Why I read it: In this case, my awesomely scientific method behind choosing this book amounted to,”I feel like reading short stories. What does Grove Press have? Ooooh, I like this cover! Oh, and I need a Q author for my A-Z reading challenge. Done!” For real. I don’t even remember reading the book’s description! (Why Grove Press? I trust them enough to go on these random reading journeys of mine because I have yet to read a book I hate that they’ve published.)
What I thought: This is a quirky little collection. I wasn’t expecting Amy Bender-ish weirdness, so running into that in this book was an interesting surprise. As a whole the collection was hit-or-miss for me, but Quatro really is an amazing writer. A lot of the stories are more atmospheric rather than plot-driven, and are instead propelled by the characters’ rich internal lives. Some of my favorites were “Decomposition: A Primer for Promiscuous Housewives,” about a woman whose infidelity manifests itself by the the sudden presence of her dead lover in her bed; “Ladies and Gentlemen of the Pavement,” quite possibly the most disturbing story about running a marathon you will ever read; and “1.7 to Tennessee,” about an 89-year-old woman who decides to take an uncharacteristically long walk.
The Guy’s Guide to Feminism by Michael S. Kimmel and Michael Kaufman
Publisher/Year: Seal Press, 2011
What it is: An A-Z primer on feminism for guys.
Why I read it: I like reading Intro to Feminism-type books.
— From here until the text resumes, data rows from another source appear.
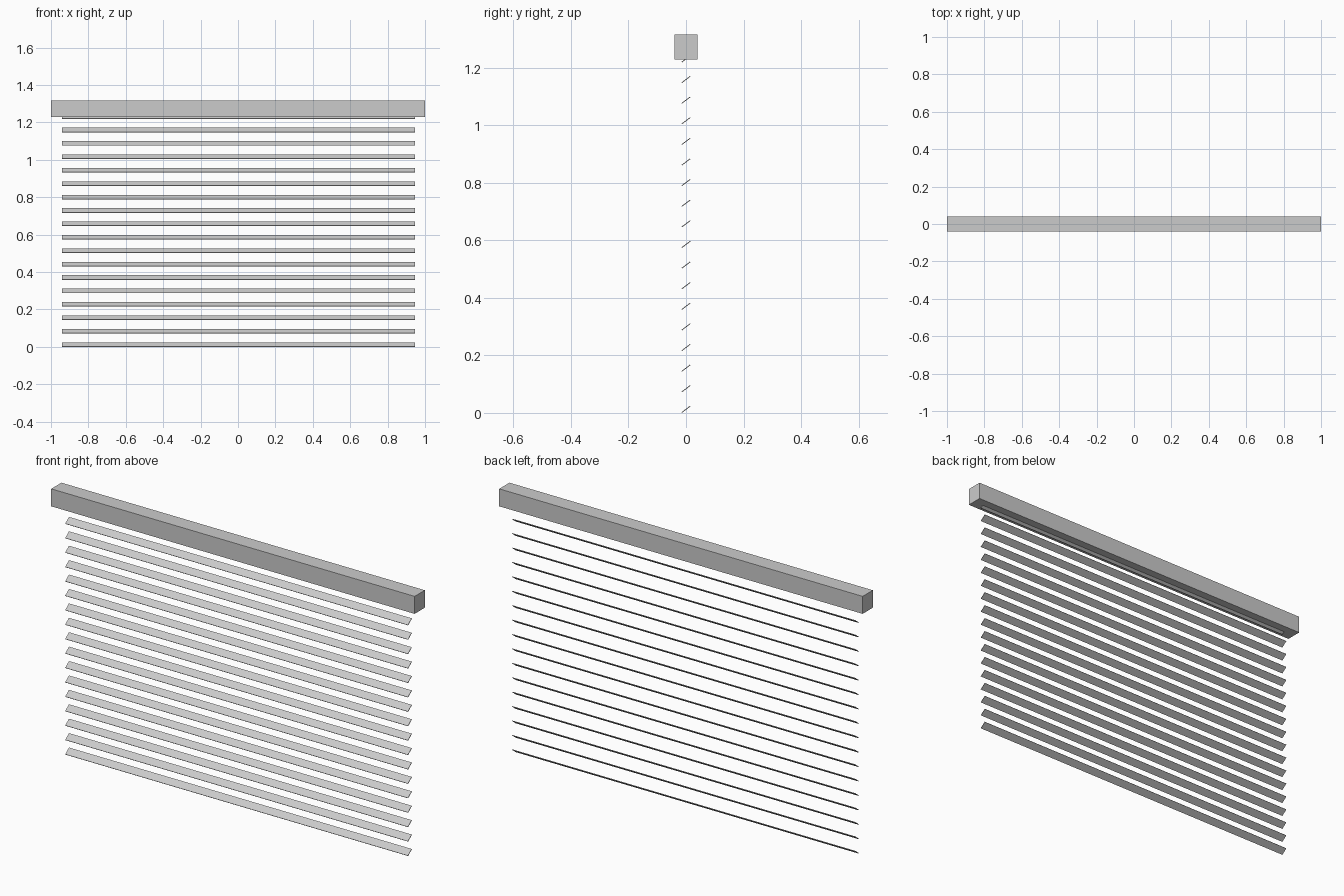
import bpy
from math import radians, sin, cos

if "Cube" in bpy.data.objects:
    bpy.data.objects.remove(bpy.data.objects["Cube"])

RAIL_BOTTOM, RAIL_TOP = 1.229, 1.316
SLATS, PITCH = 18, 0.0717
WIDTH, THICK, TILT = 0.037, 0.003, radians(37)


def box(name, size, loc, tilt=0.0):
    bpy.ops.mesh.primitive_cube_add(size=1, location=loc, rotation=(tilt, 0, 0))
    ob = bpy.context.object
    ob.name = name
    ob.scale = size
    bpy.ops.object.transform_apply(location=False, rotation=True, scale=True)
    return ob


# Head rail across the top
box("head_rail", (2.0, 0.08, RAIL_TOP - RAIL_BOTTOM),
    (0, 0, (RAIL_TOP + RAIL_BOTTOM) / 2))

# Tilted slats, front edge low; the top one tucks into the rail
half_height = (WIDTH * sin(TILT) + THICK * cos(TILT)) / 2
for i in range(SLATS):
    box(f"slat_{i + 1:02d}", (1.886, WIDTH, THICK),
        (0.003, 0, half_height + i * PITCH), TILT)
What I thought: Kimmel and Kaufman give a lot of presentations at schools, and I can see this book being useful in that context. The “chapters” are short and touch on dozens of feminist buzz words (H is for Honor Killings, M is for Macho/Machismo, N is for No, V is for Vaginas/Vulvas, etc.; many letters have multiple entries). I could see this book coming in handy in a classroom or in a small group setting; it only takes a minute or two to read most of the chapters, and that would serve as a good starting point for discussion. That said, the book is very, very basic. It’s good for people who have little to no knowledge of feminism, but people with a basic understanding of feminism might not get as much out of it. And personally, I found the style a little grating. Guy jokes are sprinkled in liberally, and I know the whole point is to cater to guys? But sometimes it felt like the equivalent of feminist primers that gear themselves toward teen girls by assuring them that they can still be feminist and wear pink, etc. There’s a market for that, and people do sometimes need those assurances, but it gets annoying after a while.